RubyRuby is an incredibly thoughtful language, and using it, you can't help but think about the decisions Matz made, and the ones you're making. Coming to Ruby after having seen Perl, the inspiration is clear, but Ruby has been distilled. You can probably make Perl do everything Ruby does, but in Perl you have to work for it. In Ruby, it's frictionless.
Ruby also has regular expression syntax in the language. This power will corrupt you, and you'll wish for it every time you need to run regular expressions in any other language (except Perl, which also has it). But it's also worth it.
ClojureIt's just as thoughtful of a language as Ruby, but it's also on the JVM, and its Java integration is so good that it's a better Java than the Java language itself.
It's also a Lisp that isn't Common Lisp or Scheme. This frees it from a lot of historical decisions, which makes the language much more focused on being a modern functional language. It keeps all the benefits of Lisp, but also brings in immutability and leverages that for its concurrency models. (Because you don't always want the same kind of concurrency.)
In short, Clojure should expand your mind just as much as any other Lisp, and then some, all without the archaic names and relatively poor suitability for modern work. You don't need a well-stocked asdf to have a basic, portable environment set up. Since Clojure is, at the moment, just one canonical implementation, you don't even have to worry that hard about portability, unless you want to write for ClojureScript. (But for learning Clojure itself, you probably don't.)

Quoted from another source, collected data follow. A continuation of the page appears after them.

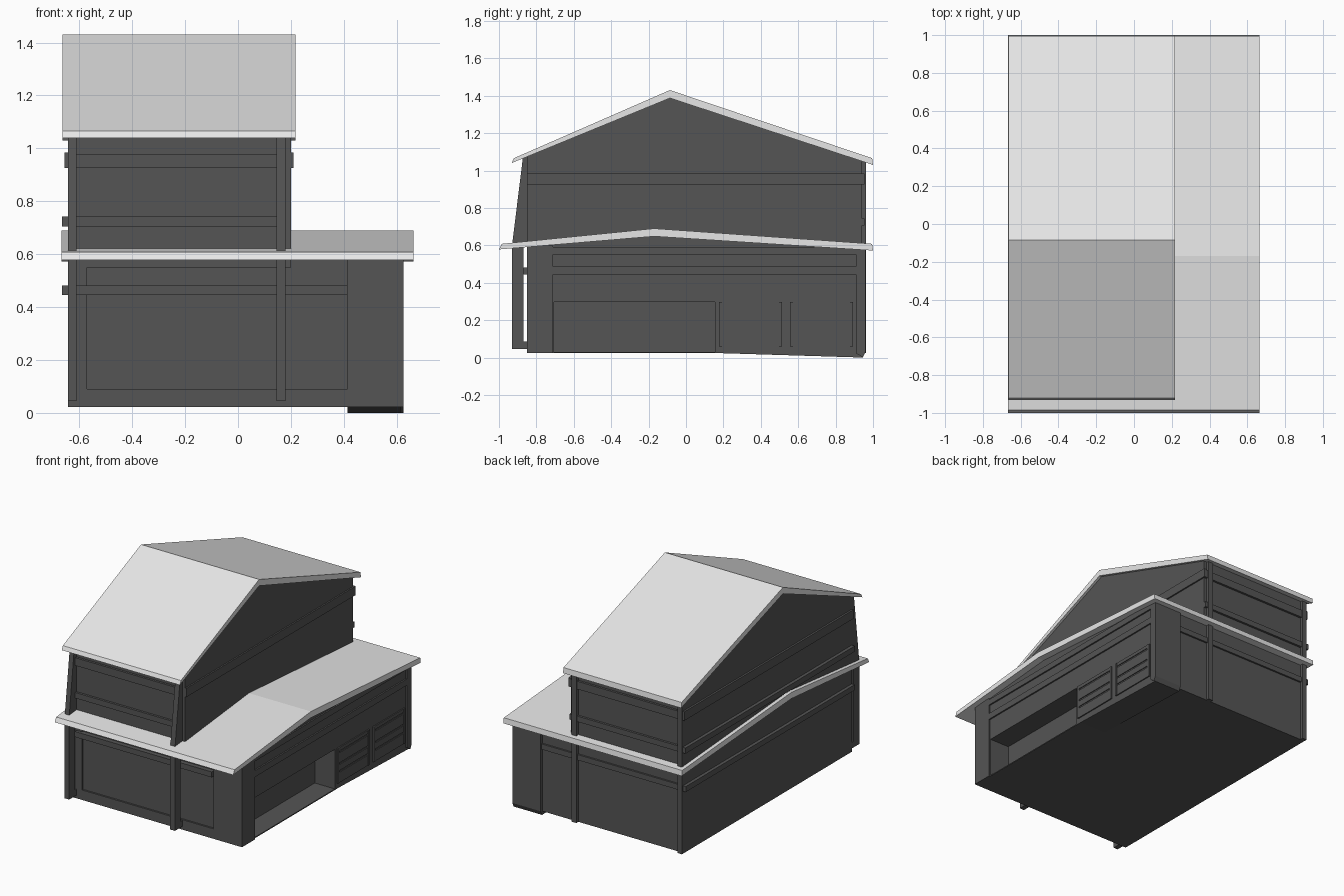
import bpy, bmesh

cube = bpy.data.objects.get("Cube")
if cube:
    bpy.data.objects.remove(cube, do_unlink=True)


def material(name, value):
    m = bpy.data.materials.new(name)
    m.use_nodes = True
    colour = (value, value, value, 1)
    m.diffuse_color = colour
    m.node_tree.nodes["Principled BSDF"].inputs["Base Color"].default_value = colour
    return m


WALL = material("dark grey wall", 0.09)
ROOF = material("light grey roof", 0.8)


def prism(name, x0, x1, profile, mat=WALL):
    """Extrude a (y, z) outline from x0 to x1."""
    bm = bmesh.new()
    face = bm.faces.new([bm.verts.new((x0, y, z)) for y, z in profile])
    ext = bmesh.ops.extrude_face_region(bm, geom=[face])
    verts = [v for v in ext["geom"] if isinstance(v, bmesh.types.BMVert)]
    bmesh.ops.translate(bm, verts=verts, vec=(x1 - x0, 0, 0))
    bmesh.ops.recalc_face_normals(bm, faces=bm.faces)
    mesh = bpy.data.meshes.new(name)
    bm.to_mesh(mesh)
    bm.free()
    mesh.materials.append(mat)
    ob = bpy.data.objects.new(name, mesh)
    bpy.context.scene.collection.objects.link(ob)
    return ob


def box(name, x0, x1, y0, y1, z0, z1, mat=WALL):
    return prism(name, x0, x1, [(y0, z0), (y1, z0), (y1, z1), (y0, z1)], mat)


FRONT, BACK, BASE = -0.85, 0.94, 0.023
LEFT, RIGHT, TOP_RIGHT = -0.643, 0.615, 0.2

# Lower storey: core, then an outer layer notched for the side alcove
low_top = [(BACK, 0.585), (-0.17, 0.655), (FRONT, 0.6)]
prism("lower_core", LEFT, 0.465, [(FRONT + 0.012, BASE), (BACK, BASE)] + low_top[:2] + [(FRONT + 0.012, 0.6)])
prism("lower_side_wall", 0.465, RIGHT,
      [(FRONT, BASE), (-0.705, BASE), (-0.705, 0.297), (0.155, 0.297), (0.155, BASE), (BACK, BASE)] + low_top)
box("alcove_floor", 0.465, RIGHT, -0.705, 0.155, BASE, 0.03)

# Front wall frame and blocks
box("front_frame_side", LEFT, -0.57, FRONT, -0.83, BASE, 0.6)
box("front_frame_sill", -0.57, 0.413, FRONT, -0.83, BASE, 0.09)
box("front_corner_block", 0.413, 0.625, FRONT, -0.71, BASE, 0.6)
prism("back_corner_pier", 0.413, 0.625,
      [(0.91, BASE), (0.945, 0.0), (0.96, 0.03), (0.96, 0.585), (0.91, 0.585)])
prism("sloped_footing", 0.413, 0.615, [(0.2, BASE), (0.945, 0.0), (0.945, BASE)])

# Side wall bands
box("side_band", 0.6, 0.625, FRONT, BACK, 0.444, 0.487)
box("side_top_band", 0.6, 0.625, FRONT, BACK, 0.55, 0.59)

# Louvred vents
for y in (0.176, 0.556):
    w = 0.337
    box("vent_panel", 0.6, 0.617, y, y + w, 0.06, 0.297)
    for a, b in ((y, y + 0.016), (y + w - 0.016, y + w)):
        box("vent_frame_side", 0.6, 0.625, a, b, 0.06, 0.297)
    for z0, z1 in ((0.06, 0.13), (0.142, 0.182), (0.194, 0.262), (0.274, 0.297)):
        prism("vent_slat", 0.6, 0.623, [(y, z0), (y + w, z0), (y + w, z1), (y, z1)])

# Upper storey with gable ends
prism("upper_storey", LEFT, TOP_RIGHT,
      [(FRONT, 0.55), (BACK, 0.55), (BACK, 1.06), (-0.086, 1.4), (FRONT, 1.08)])

# Posts: free-standing lower, tapered upper front, flat back
for x0, x1 in ((LEFT, -0.61), (0.145, 0.18)):
    box("front_lower_post", x0, x1, -0.93, -0.868, 0.045, 0.6)
    box("post_foot", x0, x1, -0.87, FRONT, 0.045, 0.085)
    prism("front_upper_post", x0, x1, [(-0.93, 0.6), (FRONT, 0.6), (FRONT, 1.08), (-0.872, 1.07)])
    box("back_post", x0, x1, BACK - 0.01, 0.962, BASE, 1.05)

# Horizontal bands around the storeys
box("front_lower_band", -0.61, 0.413, -0.87, -0.83, 0.445, 0.482)
box("back_lower_band", LEFT, 0.413, BACK - 0.01, 0.952, 0.445, 0.482)
box("left_lower_band", -0.665, LEFT + 0.01, FRONT, 0.952, 0.445, 0.482)
box("left_middle_band", -0.665, LEFT + 0.01, FRONT, 0.955, 0.705, 0.743)
box("left_upper_band", -0.656, LEFT + 0.01, FRONT, 0.955, 0.925, 0.985)
box("right_upper_band", TOP_RIGHT - 0.01, 0.21, FRONT, 0.955, 0.925, 0.985)
for z0, z1 in ((0.705, 0.743), (0.925, 0.978)):
    box("front_upper_band", -0.61, 0.145, -0.865, FRONT + 0.01, z0, z1)
    box("back_upper_band", LEFT, TOP_RIGHT, BACK - 0.01, 0.955, z0, z1)

# Roofs: shallow gabled slabs
prism("lower_roof", -0.668, 0.664,
      [(-1.0, 0.578), (-0.985, 0.608), (-0.17, 0.69), (0.995, 0.608), (1.0, 0.572), (-0.17, 0.648)], ROOF)
prism("upper_roof", -0.664, 0.218,
      [(-0.932, 1.04), (-0.92, 1.066), (-0.086, 1.43), (0.995, 1.066), (1.0, 1.03), (-0.086, 1.387)], ROOF)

CI debated putting this one on the list, but I think it's still vital simply for the fact that it offers raw, unfettered pointers. Once you grasp pointers vs. values, you have the foundation to understand pointers in any other language. Though they won't be called pointers, since those got a bad rap for being "hard" because C crashes when you make a mistake. Which you do a lot, when you're learning.
C style syntax also forms the basis of several other languages, and it's still a sort of lingua franca, though that role has been moving to Java. (Which tells you something: Java is the least mind-bending language around, if it's believed to be easiest to understand for the most people.)

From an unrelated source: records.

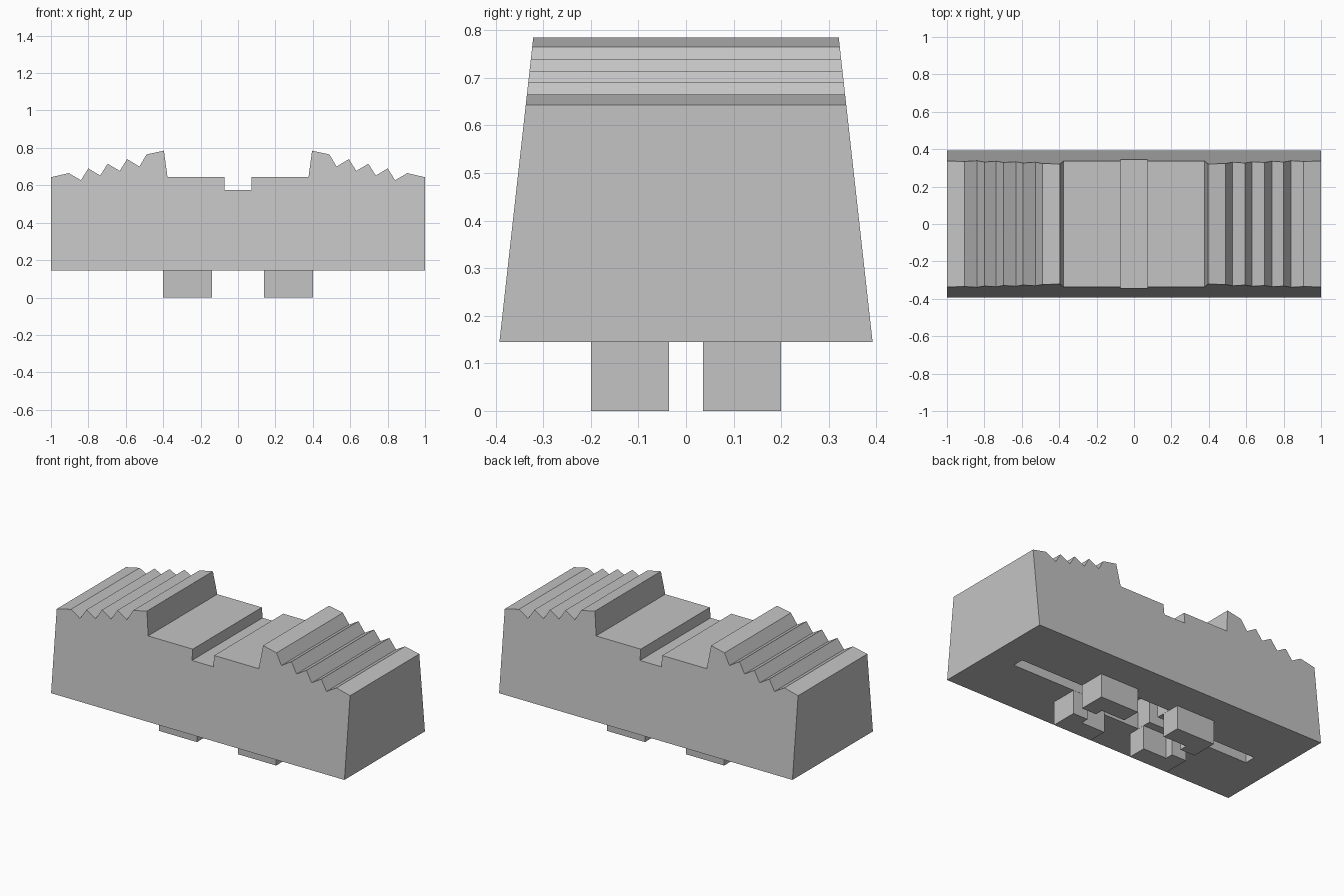
import bpy, bmesh

if "Cube" in bpy.data.objects:
    bpy.data.objects.remove(bpy.data.objects["Cube"])

grey = bpy.data.materials.new("plain grey")
grey.diffuse_color = (0.55, 0.55, 0.55, 1)
grey.use_nodes = True
grey.node_tree.nodes["Principled BSDF"].inputs["Base Color"].default_value = grey.diffuse_color

BASE, TOP = 0.145, 0.785


def new_object(name, bm):
    bmesh.ops.recalc_face_normals(bm, faces=bm.faces)
    mesh = bpy.data.meshes.new(name)
    bm.to_mesh(mesh)
    bm.free()
    mesh.materials.append(grey)
    obj = bpy.data.objects.new(name, mesh)
    bpy.context.collection.objects.link(obj)
    return obj


def prism(name, ring_a, ring_b):
    """Solid between two matching outlines."""
    bm = bmesh.new()
    a = [bm.verts.new(p) for p in ring_a]
    b = [bm.verts.new(p) for p in ring_b]
    bm.faces.new(a)
    bm.faces.new(b)
    n = len(a)
    for i in range(n):
        j = (i + 1) % n
        bm.faces.new((a[i], a[j], b[j], b[i]))
    return new_object(name, bm)


def half_width(z):
    """Sides lean inward with height."""
    return 0.392 - 0.071 * (z - BASE) / (TOP - BASE)


# body: ridged, notched profile with tapering front and back
half = [(1, BASE), (1, 0.643), (0.905, 0.665), (0.84, 0.627), (0.80, 0.69),
        (0.737, 0.652), (0.697, 0.715), (0.632, 0.677), (0.593, 0.74),
        (0.527, 0.70), (0.489, 0.765), (0.396, TOP), (0.377, 0.643),
        (0.073, 0.643), (0.073, 0.576)]
profile = half + [(-x, z) for x, z in reversed(half)]
body = prism("body",
             [(x, -half_width(z), z) for x, z in profile],
             [(x, half_width(z), z) for x, z in profile])


# underside recesses: long slot and central pocket
def recess(name, hx, hy, depth):
    ring = [(-hx, -hy), (hx, -hy), (hx, hy), (-hx, hy)]
    cutter = prism(name, [(x, y, BASE - 0.1) for x, y in ring],
                   [(x, y, BASE + depth) for x, y in ring])
    cutter.hide_render = True
    cutter.hide_viewport = True
    mod = body.modifiers.new(name, 'BOOLEAN')
    mod.operation = 'DIFFERENCE'
    mod.solver = 'EXACT'
    mod.object = cutter


recess("slot_cutter", 0.825, 0.035, 0.14)
recess("pocket_cutter", 0.139, 0.13, 0.18)

# four feet, notched at their inner corners
foot = [(0.14, 0.085), (0.30, 0.085), (0.30, 0.036),
        (0.40, 0.036), (0.40, 0.20), (0.14, 0.20)]
for sx, side in ((-1, "left"), (1, "right")):
    for sy, end in ((-1, "front"), (1, "back")):
        prism(f"{end}_{side}_foot",
              [(sx * x, sy * y, 0) for x, y in foot],
              [(sx * x, sy * y, BASE) for x, y in foot])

Beyond the GateThere are probably other interesting languages to learn, but I would have a hard time calling any of them out as vital. Clojure and Ruby pack a lot of attention to design in their languages, and that shows through in everyday programming. At the same time, though, I feel like there's something deep that I'm missing about the Forth family.

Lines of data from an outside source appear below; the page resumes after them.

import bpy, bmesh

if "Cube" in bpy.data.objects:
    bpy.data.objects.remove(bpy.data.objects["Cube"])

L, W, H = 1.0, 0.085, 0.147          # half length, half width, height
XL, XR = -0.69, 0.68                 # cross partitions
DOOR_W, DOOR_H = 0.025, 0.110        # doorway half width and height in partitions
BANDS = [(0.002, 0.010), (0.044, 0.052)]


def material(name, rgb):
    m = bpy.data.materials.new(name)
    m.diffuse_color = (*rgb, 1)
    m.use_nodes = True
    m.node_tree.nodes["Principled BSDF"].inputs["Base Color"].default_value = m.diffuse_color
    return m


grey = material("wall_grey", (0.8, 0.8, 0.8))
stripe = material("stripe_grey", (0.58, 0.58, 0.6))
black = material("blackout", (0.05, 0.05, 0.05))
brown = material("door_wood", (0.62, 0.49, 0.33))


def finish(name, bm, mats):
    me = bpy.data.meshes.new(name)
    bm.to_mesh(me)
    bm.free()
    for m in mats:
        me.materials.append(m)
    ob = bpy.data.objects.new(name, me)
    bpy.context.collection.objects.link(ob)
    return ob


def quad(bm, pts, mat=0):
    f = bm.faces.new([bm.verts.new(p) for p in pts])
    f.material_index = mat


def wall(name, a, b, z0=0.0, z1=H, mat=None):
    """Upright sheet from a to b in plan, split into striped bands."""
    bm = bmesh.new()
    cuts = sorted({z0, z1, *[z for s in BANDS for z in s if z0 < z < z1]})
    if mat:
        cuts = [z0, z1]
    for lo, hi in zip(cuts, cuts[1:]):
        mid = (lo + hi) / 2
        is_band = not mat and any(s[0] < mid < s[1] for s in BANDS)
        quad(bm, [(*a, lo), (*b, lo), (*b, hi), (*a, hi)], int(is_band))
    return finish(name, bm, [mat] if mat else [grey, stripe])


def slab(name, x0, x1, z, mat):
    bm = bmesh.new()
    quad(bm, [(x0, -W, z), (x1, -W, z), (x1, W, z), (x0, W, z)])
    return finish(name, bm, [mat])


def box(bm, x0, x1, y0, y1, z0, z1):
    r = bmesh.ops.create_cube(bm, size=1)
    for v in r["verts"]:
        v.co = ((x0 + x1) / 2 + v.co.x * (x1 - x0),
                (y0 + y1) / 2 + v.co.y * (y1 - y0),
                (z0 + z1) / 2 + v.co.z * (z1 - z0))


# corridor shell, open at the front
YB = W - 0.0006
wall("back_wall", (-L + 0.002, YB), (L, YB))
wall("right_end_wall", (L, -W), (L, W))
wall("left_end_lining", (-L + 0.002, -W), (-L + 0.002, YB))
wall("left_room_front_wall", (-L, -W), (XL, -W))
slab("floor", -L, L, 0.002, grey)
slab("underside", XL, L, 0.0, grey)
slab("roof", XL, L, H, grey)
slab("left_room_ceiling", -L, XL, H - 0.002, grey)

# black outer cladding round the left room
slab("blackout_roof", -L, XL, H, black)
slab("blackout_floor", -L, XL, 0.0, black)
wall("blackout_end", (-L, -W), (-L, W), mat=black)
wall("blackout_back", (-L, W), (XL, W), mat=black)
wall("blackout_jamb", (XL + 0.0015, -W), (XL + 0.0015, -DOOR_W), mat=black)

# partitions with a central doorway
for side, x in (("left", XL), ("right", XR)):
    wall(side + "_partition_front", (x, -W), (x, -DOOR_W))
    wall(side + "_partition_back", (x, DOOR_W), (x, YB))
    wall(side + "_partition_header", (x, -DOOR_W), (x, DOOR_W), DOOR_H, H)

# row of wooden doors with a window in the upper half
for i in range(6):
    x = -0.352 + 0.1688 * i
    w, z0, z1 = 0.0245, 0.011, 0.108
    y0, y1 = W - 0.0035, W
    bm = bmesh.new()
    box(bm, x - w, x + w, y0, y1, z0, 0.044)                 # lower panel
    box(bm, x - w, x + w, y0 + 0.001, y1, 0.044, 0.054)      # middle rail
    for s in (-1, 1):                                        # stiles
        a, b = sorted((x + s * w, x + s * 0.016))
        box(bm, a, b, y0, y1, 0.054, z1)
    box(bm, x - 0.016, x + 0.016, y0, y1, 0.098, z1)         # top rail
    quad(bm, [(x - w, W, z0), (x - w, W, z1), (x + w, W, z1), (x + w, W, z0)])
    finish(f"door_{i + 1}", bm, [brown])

Therefore, I don't think this post can be the definitive list for all time; it's incomplete because I haven't learned every language, and it's not a static list because languages and the practice of programming itself will change over time. But for now, today, this is my list.
Go forth and program.